So in summary to question (2), we make an SAT problem where $i$ is the index into $\mathbf x$, and we restrict $i$ to the index values of $\mathbf x$. We then associate each $i$ with $x_i=q \rightarrow SUCCESS$. and then force SUCCESS to be true. We then ask the SAT solver for a satisfying assignment; the only one should be an $i$ such as that $x_i=q$. If the solver fails, then we know that there is no $i$, such as that $x_i=q$.

2. How does the author change the '&'s and '-->'s to 'v's from 8-22 to 8-23?

So if we have $a \rightarrow b$, the way to write this as a CNF clause is: $(-a \vee b)$. In english: "if $a$ then $b$" is the same as "not $a$, or $b$".

Another type of clause that appears is $(a \wedge b) \rightarrow c$. Now we convert this in the same way as $(a \rightarrow b)$:

\begin{align} && (a \wedge b) \rightarrow c\\ &=& -(a \wedge b) \vee c && \text{Same rule as }a \rightarrow b\text{ explained above}\\ &=& (-a \vee -b) \vee c && \text{De Morgan's laws}\\ &=& -a \vee -b \vee c\\ \end{align} Note we use De Morgan's laws.

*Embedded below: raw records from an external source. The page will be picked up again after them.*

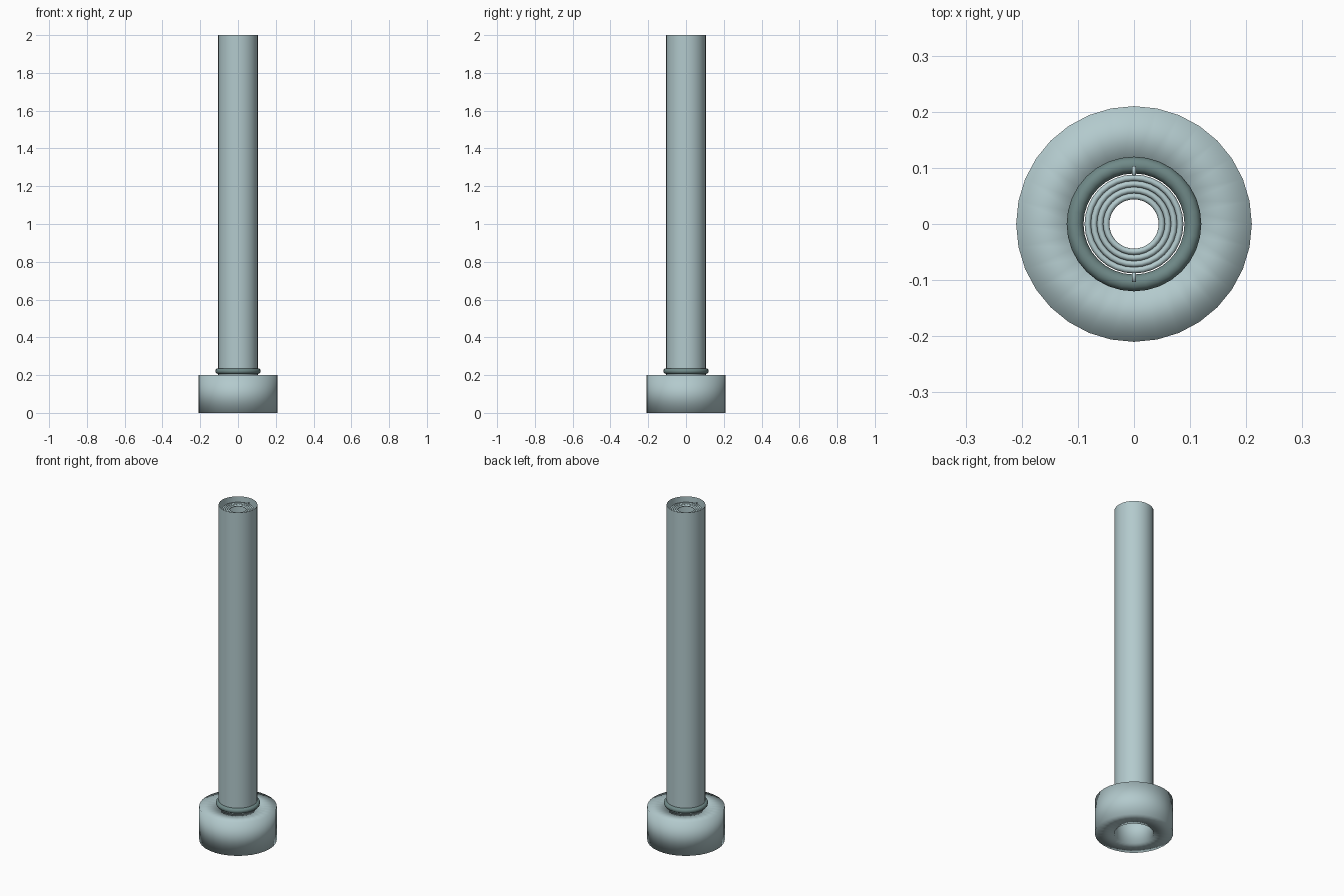
import bpy, bmesh, math
from mathutils import Matrix

if "Cube" in bpy.data.objects:
    bpy.data.objects.remove(bpy.data.objects["Cube"])

SIDES = 32


def material(name, rgb):
    m = bpy.data.materials.new(name)
    m.diffuse_color = (*rgb, 1.0)
    m.use_nodes = True
    m.node_tree.nodes["Principled BSDF"].inputs["Base Color"].default_value = m.diffuse_color
    return m


PALE = material("pale_blue_grey", (0.45, 0.59, 0.61))
DARK = material("dark_teal_grey", (0.16, 0.25, 0.245))


def finish(name, bm, mat):
    """Turn a bmesh into a smooth-shaded object."""
    mesh = bpy.data.meshes.new(name)
    bm.to_mesh(mesh)
    bm.free()
    mesh.materials.append(mat)
    mesh.shade_smooth()
    obj = bpy.data.objects.new(name, mesh)
    bpy.context.collection.objects.link(obj)
    return obj


def lathe(name, profile, mat, closed=True, sides=SIDES):
    """Revolve (radius, z) points around the z axis."""
    bm = bmesh.new()
    loops = []
    for r, z in profile:
        loops.append([bm.verts.new((r * math.cos(2 * math.pi * i / sides),
                                    r * math.sin(2 * math.pi * i / sides), z))
                      for i in range(sides)])
    pairs = list(zip(loops, loops[1:]))
    if closed:
        pairs.append((loops[-1], loops[0]))
    for a, b in pairs:
        for i in range(sides):
            j = (i + 1) % sides
            bm.faces.new((a[i], a[j], b[j], b[i]))
    if closed:
        bmesh.ops.recalc_face_normals(bm, faces=bm.faces)
    return finish(name, bm, mat)


def ring(name, major, minor, z, mat, steps=12):
    circle = [(major + minor * math.cos(2 * math.pi * k / steps),
               z + minor * math.sin(2 * math.pi * k / steps)) for k in range(steps)]
    return lathe(name, circle, mat)


# Wide base collar with a bore through it
lathe("base_collar", [(0.105, 0), (0.21, 0), (0.21, 0.2), (0.105, 0.2)], PALE)

# Long thin-walled tube, open at the top
lathe("tube", [(0.105, 0.2), (0.105, 2.0)], PALE, closed=False)

# Dark seal ring around the foot of the tube
ring("seal_ring", 0.105, 0.015, 0.221, DARK)

# Concentric grille rings just inside the mouth
GRILLE_Z = 1.97
for n in range(4):
    ring(f"grille_ring_{n + 1}", 0.0495 + 0.011 * n, 0.0056, GRILLE_Z, PALE, steps=8)

# Two short pins holding the grille to the tube wall
for label, side in (("front", -1), ("back", 1)):
    bm = bmesh.new()
    bmesh.ops.create_cone(bm, cap_ends=True, segments=8, radius1=0.004, radius2=0.004,
                          depth=0.018,
                          matrix=Matrix.Translation((0, side * 0.094, GRILLE_Z))
                          @ Matrix.Rotation(math.pi / 2, 4, 'X'))
    finish(f"{label}_pin", bm, PALE)
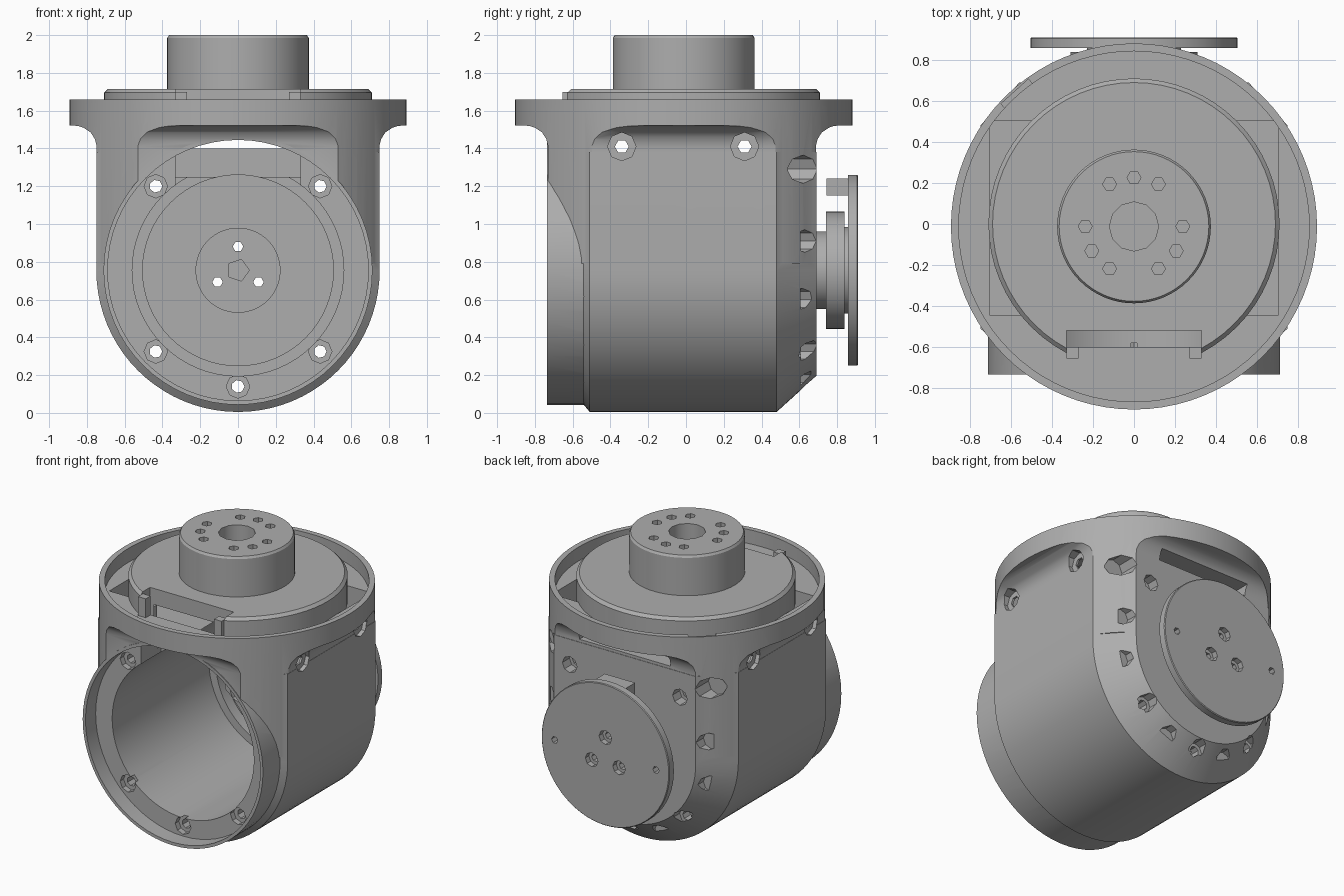
import bpy, bmesh
from math import sin, cos, pi, radians
from mathutils import Matrix, Vector

if "Cube" in bpy.data.objects:
    bpy.data.objects.remove(bpy.data.objects["Cube"])

grey = bpy.data.materials.new("cast_grey")
grey.use_nodes = True
colour = (0.42, 0.42, 0.42, 1)
grey.diffuse_color = colour
grey.node_tree.nodes["Principled BSDF"].inputs["Base Color"].default_value = colour

AXIS_Z = 0.755   # height of the horizontal axis
MID_Y = -0.012   # centre of the vertical axis


def loft(name, rings):
    """Closed solid through rings of matching points."""
    bm = bmesh.new()
    rows = [[bm.verts.new(p) for p in ring] for ring in rings]
    n = len(rows[0])
    for a, b in zip(rows, rows[1:]):
        for i in range(n):
            j = (i + 1) % n
            bm.faces.new((a[i], a[j], b[j], b[i]))
    bm.faces.new(rows[0])
    bm.faces.new(rows[-1])
    bmesh.ops.recalc_face_normals(bm, faces=bm.faces)
    mesh = bpy.data.meshes.new(name)
    bm.to_mesh(mesh)
    bm.free()
    mesh.materials.append(grey)
    obj = bpy.data.objects.new(name, mesh)
    bpy.context.collection.objects.link(obj)
    return obj


def turned(name, profile, axis, at=(0, 0), sides=64):
    """Solid of revolution; profile is (position along axis, radius)."""
    rings = []
    for d, r in profile:
        ring = []
        for i in range(sides):
            t = 2 * pi * i / sides
            u, v = at[0] + r * cos(t), at[1] + r * sin(t)
            ring.append({"x": (d, u, v), "y": (u, d, v), "z": (u, v, d)}[axis])
        rings.append(ring)
    return loft(name, rings)


def rod(axis, start, end, r, at, sides=64):
    return turned("cutter", [(start, r), (end, r)], axis, at, sides)


def box(name, x, y, z):
    return loft(name, [[(x[0], y[0], h), (x[1], y[0], h), (x[1], y[1], h), (x[0], y[1], h)] for h in z])


def combine(obj, tools, operation="DIFFERENCE"):
    """Apply boolean tools one by one, then drop them."""
    for tool in tools:
        mod = obj.modifiers.new("cut", "BOOLEAN")
        mod.operation, mod.object, mod.solver = operation, tool, "EXACT"
        dg = bpy.context.evaluated_depsgraph_get()
        dg.update()
        mesh = bpy.data.meshes.new_from_object(obj.evaluated_get(dg))
        obj.modifiers.clear()
        obj.data = mesh
        bpy.data.objects.remove(tool)


# Housing: rounded trough with a chamfered back end
def trough(y, r):
    arc = [(r * cos(t), y, AXIS_Z + r * sin(t)) for t in (pi + pi * i / 40 for i in range(41))]
    return [(-r, y, 1.38)] + arc + [(r, y, 1.38)]


housing = loft("housing", [trough(-0.56, 0.69), trough(-0.51, 0.75), trough(0.48, 0.75), trough(0.69, 0.56)])

# Upper tower: flared square trimmed round, giving corner columns and flange
flare = [(0.79, 0), (1.41, 0), (1.45, 0.01), (1.485, 0.032), (1.51, 0.07), (1.52, 0.1), (1.522, 0.25), (1.66, 0.25)]
tower = loft("tower", [[(-0.748 - f, -0.73 - f, z), (0.748 + f, -0.73 - f, z),
                        (0.748 + f, 0.687 + f, z), (-0.748 - f, 0.687 + f, z)] for z, f in flare])
combine(tower, [rod("z", 0.5, 1.8, 0.893, (0, MID_Y), 80)], "INTERSECT")
collar = rod("y", -0.735, -0.4, 0.712, (0, AXIS_Z))
combine(housing, [tower, collar], "UNION")

# Main bore, front seat, upper chamber and flange recess
cuts = [
    rod("y", -0.9, -0.62, 0.69, (0, AXIS_Z)),
    rod("y", -0.7, 0.47, 0.56, (0, AXIS_Z)),
    rod("y", 0.4, 0.55, 0.505, (0, AXIS_Z)),
    rod("z", 1.56, 1.8, 0.855, (0, MID_Y), 80),
    box("cutter", (-0.705, 0.705), (-0.445, 0.505), (1.25, 1.62)),
    box("cutter", (-0.33, 0.33), (-0.69, -0.4), (1.2, 1.62)),
    box("cutter", (-0.36, 0.36), (0.4, 0.85), (1.4, 1.475)),
]
# Bolt holes through both ends
for x, z in [(-0.435, 1.2), (0.435, 1.2), (-0.435, 0.325), (0.435, 0.325), (0, 0.14)]:
    cuts.append(rod("y", -1, 1, 0.034, (x, z), 7))
    cuts.append(rod("y", -0.8, -0.58, 0.062, (x, z), 8))
    cuts.append(rod("y", 0.61, 0.9, 0.058, (x, z), 8))
# Bolt pockets around the back chamfer, and side bolts under the flange
for side in (-1, 1):
    for angle in (14, -14, -68):
        t = radians(angle)
        cuts.append(rod("y", 0.605, 0.9, 0.06, (side * 0.64 * cos(t), AXIS_Z + 0.64 * sin(t)), 8))
    cuts.append(rod("y", 0.54, 0.9, 0.075, (side * 0.63, 1.29), 8))
    for y in (-0.34, 0.31):
        cuts.append(rod("x", side * 0.6, side, 0.037, (y, 1.41), 6))
        cuts.append(rod("x", side * 0.72, side, 0.075, (y, 1.41), 8))
# Cable notch in the flange rim
notch = box("cutter", (-0.09, 0.09), (0.7, 0.87), (1.61, 1.8))
notch.data.transform(Matrix.Rotation(radians(42), 4, "Z"))
cuts.append(notch)
# Clearance for the shaft bolts
shaft_bolts = [(0.125 * cos(t), AXIS_Z + 0.125 * sin(t)) for t in (pi / 2, pi * 7 / 6, pi * 11 / 6)]
for p in shaft_bolts:
    cuts.append(rod("y", 0.4, 0.9, 0.028, p, 6))
combine(housing, cuts)

# Top cap with an open window at the front
cap = turned("top_cap", [(1.51, 0.71), (1.695, 0.71), (1.715, 0.69)], "z", (0, 0))
combine(cap, [box("cutter", (-0.33, 0.33), (-0.9, -0.52), (1.4, 1.8)),
              rod("z", 1.4, 1.6, 0.6, (0, 0))])
for side in (-1, 1):
    x = sorted((side * 0.27, side * 0.33))
    box("cap_window_lug", x, (-0.655, -0.6), (1.52, 1.7))
box("cap_window_sill", (-0.33, 0.33), (-0.715, -0.60), (1.50, 1.565))

# Top output hub with its bolt circle
hub = turned("top_output_hub", [(1.62, 0.375), (1.985, 0.375), (2.0, 0.365)], "z", (0, MID_Y))
cuts = [rod("z", 1.75, 2.1, 0.12, (0, MID_Y), 12)]
for angle in (0, 60, 90, 120, 180, 210, 240, 300, 330):
    t = radians(angle)
    cuts.append(rod("z", 1.88, 2.1, 0.034, (0.238 * cos(t), MID_Y + 0.238 * sin(t)), 6))
combine(hub, cuts)

# Back output shaft and drive plate
shaft = turned("back_output_shaft", [(0.52, 0.225), (0.6, 0.225), (0.6001, 0.205), (0.74, 0.205), (0.7401, 0.31),
                                     (0.84, 0.31), (0.8401, 0.23), (0.87, 0.23)], "y", (0, AXIS_Z))
plate = turned("drive_plate", [(0.858, 0.505), (0.905, 0.505), (0.91, 0.5)], "y", (0, AXIS_Z))
combine(shaft, [rod("y", 0.3, 1, 0.028, p, 6) for p in shaft_bolts] + [rod("y", 0.45, 0.65, 0.06, (0, AXIS_Z), 5)])
combine(plate, [rod("y", 0.84, 1, 0.05, p, 8) for p in shaft_bolts]
        + [rod("y", 0.84, 1, 0.025, (x, AXIS_Z), 6) for x in (-0.4, 0.4)])
box("drive_plate_stop", (-0.12, 0.12), (0.745, 0.862), (1.15, 1.24))

# Smooth shading with sharp edges kept
bpy.ops.object.select_all(action="DESELECT")
for obj in bpy.context.collection.objects:
    if obj.type == "MESH":
        obj.select_set(True)
        bpy.context.view_layer.objects.active = obj
bpy.ops.object.shade_smooth_by_angle(angle=radians(30))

Now for 8-23. The left is 8-22, the right is 8-23, with a reason in the #comment reason.

i=1 v i=2                => i=1 v i=2    #copied
& i=1 → i≠2              => i≠1 v i≠2    #rule a->b   = -a v b
& i=2 → i≠1              => i≠2 → i≠1    #ommited, because same as previous line
& x(1)=7 & i=1 → SUCCESS => x(1)≠7 v i≠1 v SUCCESS
#rule (a ^ b -> c) = -a v -b v -c
& x(2)=7 & i=2 → SUCCESS => x(2)≠7 v i≠2 v SUCCESS
#rule (a ^ b -> c) = -a v -b v -c
#.... So on
& FAILURE → -SUCCESS     => -FAILURE v -SUCCESS
#rule a->b   = -a v b
& SUCCESS                                #copied

#copy rest.

-